Login and Logout Event Examples

The following examples represent common login and logout events:

Example 1

Figure 88. User Session Logs - Login and Logout Example

'pureuser' logs in to the Purity GUI with a valid password

User Session Logs - Login and Logout Example

Example 2

Figure 89. User Session Logs - Login and Logout Example

The 'root' user logs in to the Purity CLI with a valid public key and then logs out

User Session Logs - Login and Logout Example

Example 3

Figure 90. User Session Logs - Login and Logout Example

'pureuser' opens a REST API session with a valid API token and then the session times out.

User Session Logs - Login and Logout Example

Authentication Events

Users can log into Purity through various authentication methods, including passwords, public keys, and API tokens.

Purity creates a “failed authentication” event when a user performs any of the following actions: log in to the Purity GUI with an incorrect password, log in to the Purity CLI with an invalid password or public key, or open a REST API session with an invalid API token.

Purity creates an “API token obtained” event when a user attempts to create an API token via any of the Purity interfaces.
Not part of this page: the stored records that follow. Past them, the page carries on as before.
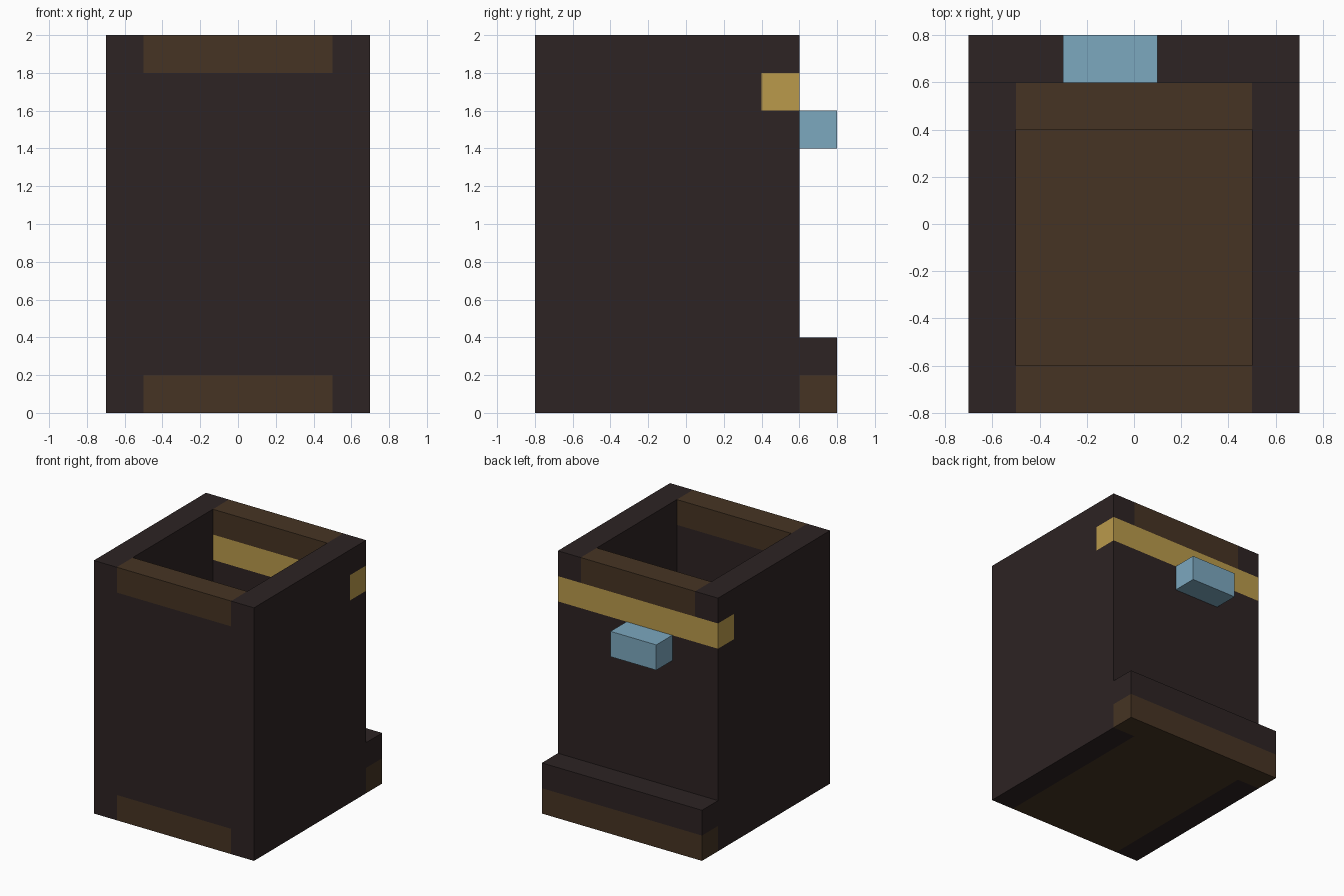
import bpy
import bmesh

cube = bpy.data.objects.get("Cube")
if cube:
    bpy.data.objects.remove(cube, do_unlink=True)


def material(name, hex_code):
    # sRGB hex to linear colour
    srgb = [int(hex_code[i:i + 2], 16) / 255 for i in (0, 2, 4)]
    colour = [c / 12.92 if c < 0.04 else ((c + 0.055) / 1.055) ** 2.4 for c in srgb] + [1]
    mat = bpy.data.materials.new(name)
    mat.use_nodes = True
    mat.diffuse_color = colour
    bsdf = mat.node_tree.nodes["Principled BSDF"]
    bsdf.inputs["Base Color"].default_value = colour
    bsdf.inputs["Roughness"].default_value = 0.9
    return mat


dark = material("dark charcoal", "2D2323")
brown = material("dark brown", "463423")
gold = material("gold", "BA9A4B")
blue = material("pale blue", "7CA8BF")


def extrude_profile(name, x_range, profile, mat):
    """Extrude a (y, z) outline along x."""
    bm = bmesh.new()
    x0, x1 = x_range
    face = bm.faces.new([bm.verts.new((x0, y, z)) for y, z in profile])
    out = bmesh.ops.extrude_face_region(bm, geom=[face])
    moved = [v for v in out["geom"] if isinstance(v, bmesh.types.BMVert)]
    bmesh.ops.translate(bm, verts=moved, vec=(x1 - x0, 0, 0))
    bmesh.ops.recalc_face_normals(bm, faces=bm.faces)
    mesh = bpy.data.meshes.new(name)
    bm.to_mesh(mesh)
    bm.free()
    mesh.materials.append(mat)
    obj = bpy.data.objects.new(name, mesh)
    bpy.context.collection.objects.link(obj)
    return obj


def box(name, x, y, z, mat):
    outline = [(y[0], z[0]), (y[1], z[0]), (y[1], z[1]), (y[0], z[1])]
    return extrude_profile(name, x, outline, mat)


FULL = (-0.7, 0.7)
INNER = (-0.5, 0.5)
FRONT = (-0.8, -0.6)
BACK = (0.4, 0.6)
REAR = (0.6, 0.8)
RIM = (1.8, 2.0)
BASE = (0, 0.2)

# Side walls, notched at the back for the band
wall = [(-0.8, 0), (0.6, 0), (0.6, 1.6), (0.4, 1.6),
        (0.4, 1.8), (0.6, 1.8), (0.6, 2), (-0.8, 2)]
for side, x in (("left", (0.5, 0.7)), ("right", (-0.7, -0.5))):
    extrude_profile(side + "_wall", x, wall, dark)

# Floor, front and back walls
box("floor", INNER, (-0.8, 0.6), BASE, brown)
box("front_wall", INNER, FRONT, (0.2, 1.8), dark)
box("back_wall", INNER, BACK, (0.2, 1.6), dark)

# Rims across the open top
box("front_rim", INNER, FRONT, RIM, brown)
box("back_rim", INNER, BACK, RIM, brown)

# Band, latch and stepped foot at the back
box("back_band", FULL, BACK, (1.6, 1.8), gold)
box("latch", (-0.3, 0.1), REAR, (1.4, 1.6), blue)
box("foot_base", FULL, REAR, BASE, brown)
box("foot_ledge", FULL, REAR, (0.2, 0.4), dark)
Purity creates a “request without session” event when a user attempts to submit a REST API request as an unauthenticated user.

In the User Session Logs sub-view, repeated failed authentication attempts are displayed in pre-configured time periods. By default, failed authentication attempts are displayed in 15-minute time periods.
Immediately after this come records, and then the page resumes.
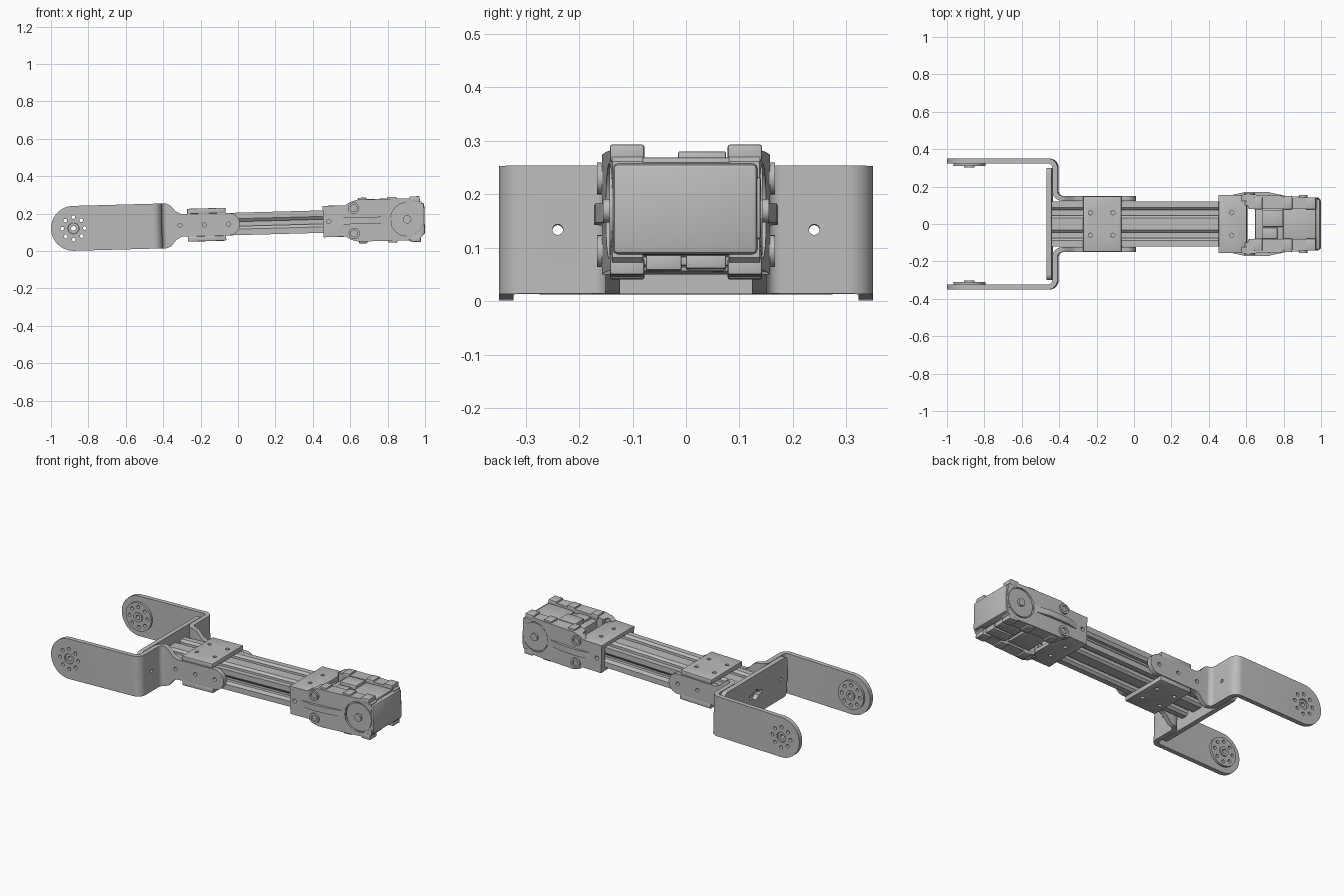
import bpy, bmesh, math
from mathutils import Matrix, Vector

cube = bpy.data.objects.get("Cube")
if cube:
    bpy.data.objects.remove(cube)

grey = bpy.data.materials.new("machined_grey")
grey.use_nodes = True
COLOUR = (0.5, 0.5, 0.5, 1)
grey.diffuse_color = COLOUR
grey.node_tree.nodes["Principled BSDF"].inputs["Base Color"].default_value = COLOUR

# The link is built along x, then tilted slightly about y
TILT = Matrix.Translation((0, 0, 0.145)) @ Matrix.Rotation(math.radians(-1.55), 4, 'Y')
parts = []


def finish(name, bm):
    bmesh.ops.recalc_face_normals(bm, faces=bm.faces[:])
    mesh = bpy.data.meshes.new(name)
    bm.to_mesh(mesh)
    bm.free()
    mesh.materials.append(grey)
    ob = bpy.data.objects.new(name, mesh)
    bpy.context.collection.objects.link(ob)
    parts.append(ob)
    return ob


def prism(name, pts, axis, lo, hi):
    """Extrude a flat outline along x, y or z."""
    place = {'x': lambda a, b, h: (h, a, b),
             'y': lambda a, b, h: (a, h, b),
             'z': lambda a, b, h: (a, b, h)}[axis]
    bm = bmesh.new()
    face = bm.faces.new([bm.verts.new(place(a, b, lo)) for a, b in pts])
    new = bmesh.ops.extrude_face_region(bm, geom=[face])["geom"]
    move = Vector(place(0, 0, hi - lo))
    bmesh.ops.translate(bm, vec=move, verts=[v for v in new if isinstance(v, bmesh.types.BMVert)])
    return finish(name, bm)


def box(name, x, y, z, bevel=0.004):
    bm = bmesh.new()
    bmesh.ops.create_cube(bm, size=1)
    for v in bm.verts:
        for i, (lo, hi) in enumerate((x, y, z)):
            v.co[i] = lo if v.co[i] < 0 else hi
    if bevel:
        bmesh.ops.bevel(bm, geom=bm.edges[:], offset=bevel, segments=2, affect='EDGES', profile=0.5)
    return finish(name, bm)


def arc(cx, cy, r, start, end, n=16):
    steps = [math.radians(start + (end - start) * i / n) for i in range(n + 1)]
    return [(cx + r * math.cos(t), cy + r * math.sin(t)) for t in steps]


def disc(name, a, b, r, axis, lo, hi, n=32):
    return prism(name, arc(a, b, r, 0, 360, n)[:-1], axis, lo, hi)


def cut(ob, tools, mode='DIFFERENCE'):
    """Apply a boolean for each tool, then drop the tools."""
    for tool in tools:
        mod = ob.modifiers.new("cut", 'BOOLEAN')
        mod.operation, mod.object, mod.solver = mode, tool, 'EXACT'
    graph = bpy.context.evaluated_depsgraph_get()
    mesh = bpy.data.meshes.new_from_object(ob.evaluated_get(graph))
    ob.modifiers.clear()
    ob.data = mesh
    for tool in tools:
        parts.remove(tool)
        bpy.data.objects.remove(tool)


def drill(ob, spots, r, axis, lo=-0.5, hi=0.5):
    cut(ob, [disc("drill", a, b, r, axis, lo, hi, 16) for a, b in spots])


def mirrored(s, lo, hi):
    return (lo, hi) if s > 0 else (-hi, -lo)


# Extrusion rail with slots on all four sides
quarter = [(0.088, 0.012), (0.108, 0.012), (0.12, 0.028), (0.12, 0.06), (0.088, 0.06),
           (0.075, 0.048), (0.075, 0.028), (0.045, 0.028), (0.045, 0.048), (0.032, 0.06)]
half = quarter + [(-y, z) for y, z in reversed(quarter)]
prism("slotted_rail", half + [(y, -z) for y, z in reversed(half)], 'x', -0.437, 0.6)

# Cross plate behind the fork, with a cross-shaped opening
outline = []
for cy, cz, start in ((0.27, 0.09, 0), (-0.27, 0.09, 90), (-0.27, -0.09, 180), (0.27, -0.09, 270)):
    outline += arc(cy, cz, 0.03, start, start + 90, 6)
cross_plate = prism("cross_plate", outline, 'x', -0.465, -0.437)
cut(cross_plate, [disc("opening", 0, 0, 0.03, 'x', -0.5, -0.4),
                  box("slot", (-0.5, -0.4), (-0.06, 0.06), (-0.012, 0.012), 0)])
drill(cross_plate, [(-0.24, 0), (0.24, 0)], 0.01, 'x')

horn_spots = [(-0.88 + 0.06 * math.cos(k * math.pi / 4), 0.06 * math.sin(k * math.pi / 4)) for k in range(8)]
for s, side in ((1, "left"), (-1, "right")):
    # Fork arm: bent ribbon trimmed to its side outline
    middle = [(-1.05, 0.3365)] + arc(-0.455, 0.3015, 0.035, 90, 0, 8)
    middle += arc(-0.38, 0.177, 0.04, 180, 270, 8) + [(0.05, 0.137)]
    outer, inner = [], []
    for i, p in enumerate(middle):
        a, b = middle[max(i - 1, 0)], middle[min(i + 1, len(middle) - 1)]
        d = Vector((b[0] - a[0], b[1] - a[1])).normalized() * 0.0135
        outer.append((p[0] - d.y, s * (p[1] + d.x)))
        inner.append((p[0] + d.y, s * (p[1] - d.x)))
    arm = prism(side + "_fork_arm", outer + inner[::-1], 'z', -0.2, 0.2)
    trim = arc(-0.88, 0, 0.12, 90, 270, 24) + [(-0.385, -0.12), (-0.36, -0.11), (-0.33, -0.075), (-0.3, -0.06)]
    trim += arc(-0.05, 0, 0.06, -90, 90) + [(-0.3, 0.06), (-0.33, 0.075), (-0.36, 0.11), (-0.385, 0.12)]
    cut(arm, [prism("trim", trim, 'y', -0.5, 0.5)], 'INTERSECT')
    drill(arm, horn_spots, 0.01, 'y')
    drill(arm, [(-0.88, 0)], 0.03, 'y')
    drill(arm, [(x, 0) for x in (-0.31, -0.18, -0.05)], 0.011, 'y')
    drill(arm, [(s * 0.24, 0)], 0.01, 'x')

    # Output horn on the inside of the arm
    horn = disc(side + "_fork_horn", -0.88, 0, 0.085, 'y', *mirrored(s, 0.31, 0.325), 48)
    hub = disc(side + "_horn_hub", -0.88, 0, 0.028, 'y', *mirrored(s, 0.303, 0.342))
    drill(horn, horn_spots, 0.01, 'y')
    for ob in (horn, hub):
        drill(ob, [(-0.88, 0)], 0.013, 'y')

    # Motor side cover, joined to the rail bracket
    plan = [(0.455, 0.122), (0.455, 0.155), (0.64, 0.157), (0.82, 0.15), (0.985, 0.138),
            (0.985, 0.08), (0.615, 0.08), (0.605, 0.122)]
    cover = prism(side + "_motor_cover", [(x, s * y) for x, y in plan], 'z', -0.2, 0.2)
    top = [(0.455, 0.083), (0.575, 0.083), (0.6, 0.1), (0.64, 0.112), (0.96, 0.112), (0.985, 0.09)]
    cut(cover, [prism("trim", top + [(x, -z) for x, z in reversed(top)], 'y', -0.5, 0.5)], 'INTERSECT')
    drill(cover, [(0.485, 0)], 0.012, 'y')
    drill(cover, [(0.905, 0)], 0.09, 'y', *mirrored(s, 0.136, 0.2))
    disc(side + "_motor_horn", 0.905, 0, 0.083, 'y', *mirrored(s, 0.12, 0.143), 48)
    disc(side + "_motor_shaft", 0.905, 0, 0.022, 'y', *mirrored(s, 0.12, 0.155))
    ridge = [(0.5, 0.15), (0.6, 0.172), (0.72, 0.17), (0.82, 0.148)]
    prism(side + "_cover_ridge", [(x, s * y) for x, y in ridge], 'z', -0.018, 0.018)

    # Screw bosses and corner lugs
    for t, level in ((1, "upper"), (-1, "lower")):
        boss = disc(f"{side}_{level}_boss", 0.62, t * 0.068, 0.03, 'y', *mirrored(s, 0.1, 0.167), 24)
        drill(boss, [(0.62, t * 0.068)], 0.018, 'y', *mirrored(s, 0.14, 0.2))
        for i, (x0, x1) in enumerate(((0.645, 0.69), (0.8, 0.85), (0.92, 0.975))):
            box(f"{side}_{level}_lug_{i + 1}", (x0, x1), mirrored(s, 0.078, 0.142), mirrored(t, 0.09, 0.122))

# Clamp plates on the rail and bracket plates at the motor
for t, level in ((1, "upper"), (-1, "lower")):
    clamp = box(level + "_clamp_plate", (-0.27, -0.065), (-0.148, 0.148), mirrored(t, 0.06, 0.088))
    drill(clamp, [(x, y) for x in (-0.23, -0.11) for y in (-0.06, 0.06)], 0.011, 'z')
    plate = box(level + "_bracket_plate", (0.455, 0.605), (-0.153, 0.153), mirrored(t, 0.06, 0.084))
    drill(plate, [(0.525, -0.06), (0.525, 0.06)], 0.011, 'z')

# Motor body, end cap and housing details
box("motor_body", (0.65, 0.985), (-0.1, 0.1), (-0.085, 0.088), 0.006)
box("motor_end_cap", (0.86, 0.998), (-0.137, 0.134), (-0.084, 0.086), 0.01)
box("end_cap_step", (0.95, 0.99), (0.1, 0.14), (-0.055, 0.06))
box("top_cover", (0.8, 0.975), (-0.09, 0.09), (0.08, 0.098))
box("top_connector", (0.69, 0.8), (-0.015, 0.075), (0.08, 0.114))
box("top_socket", (0.69, 0.77), (-0.08, -0.02), (0.08, 0.1))
box("bottom_cover", (0.66, 0.8), (-0.085, 0.085), (-0.1, -0.08))
box("bottom_connector", (0.83, 0.96), (-0.075, -0.008), (-0.113, -0.08))
box("bottom_socket", (0.83, 0.96), (0, 0.075), (-0.11, -0.08))

# Tilt the whole link and smooth the curved faces
bpy.ops.object.select_all(action='DESELECT')
for ob in parts:
    ob.data.transform(TILT)
    ob.select_set(True)
bpy.context.view_layer.objects.active = parts[0]
bpy.ops.object.shade_smooth_by_angle(angle=math.radians(30))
The Repeat value represents the number of attempts in addition to an initial attempt that a user has performed an authentication action within the 15-minute time period.

Authentication Event Examples

The following examples represent common authentication events:

Example 1

Figure 91. User Session Logs - Authentication Example

‘pureuser’ attempts to log in to the Purity GUI once using an invalid password

User Session Logs - Authentication Example

Example 2

Figure 92. User Session Logs - Authentication Example

‘pureuser’ attempts to log in to the Purity CLI once using an invalid password

User Session Logs - Authentication Example

Example 3

Figure 93. User Session Logs - Authentication Example

An anonymous user attempts to open a REST API session three times using an invalid API token

User Session Logs - Authentication Example

Example 4

Figure 94. User Session Logs - Authentication Example

'pureuser' recreates an API token 3 times between 12:00pm and 12:15pm

User Session Logs - Authentication Example

Example 5

Figure 95. User Session Logs - Authentication Example

'pureuser' attempts to submit a REST API request 3 times in a closed REST API session between 11:45am and 12:00pm

User Session Logs - Authentication Example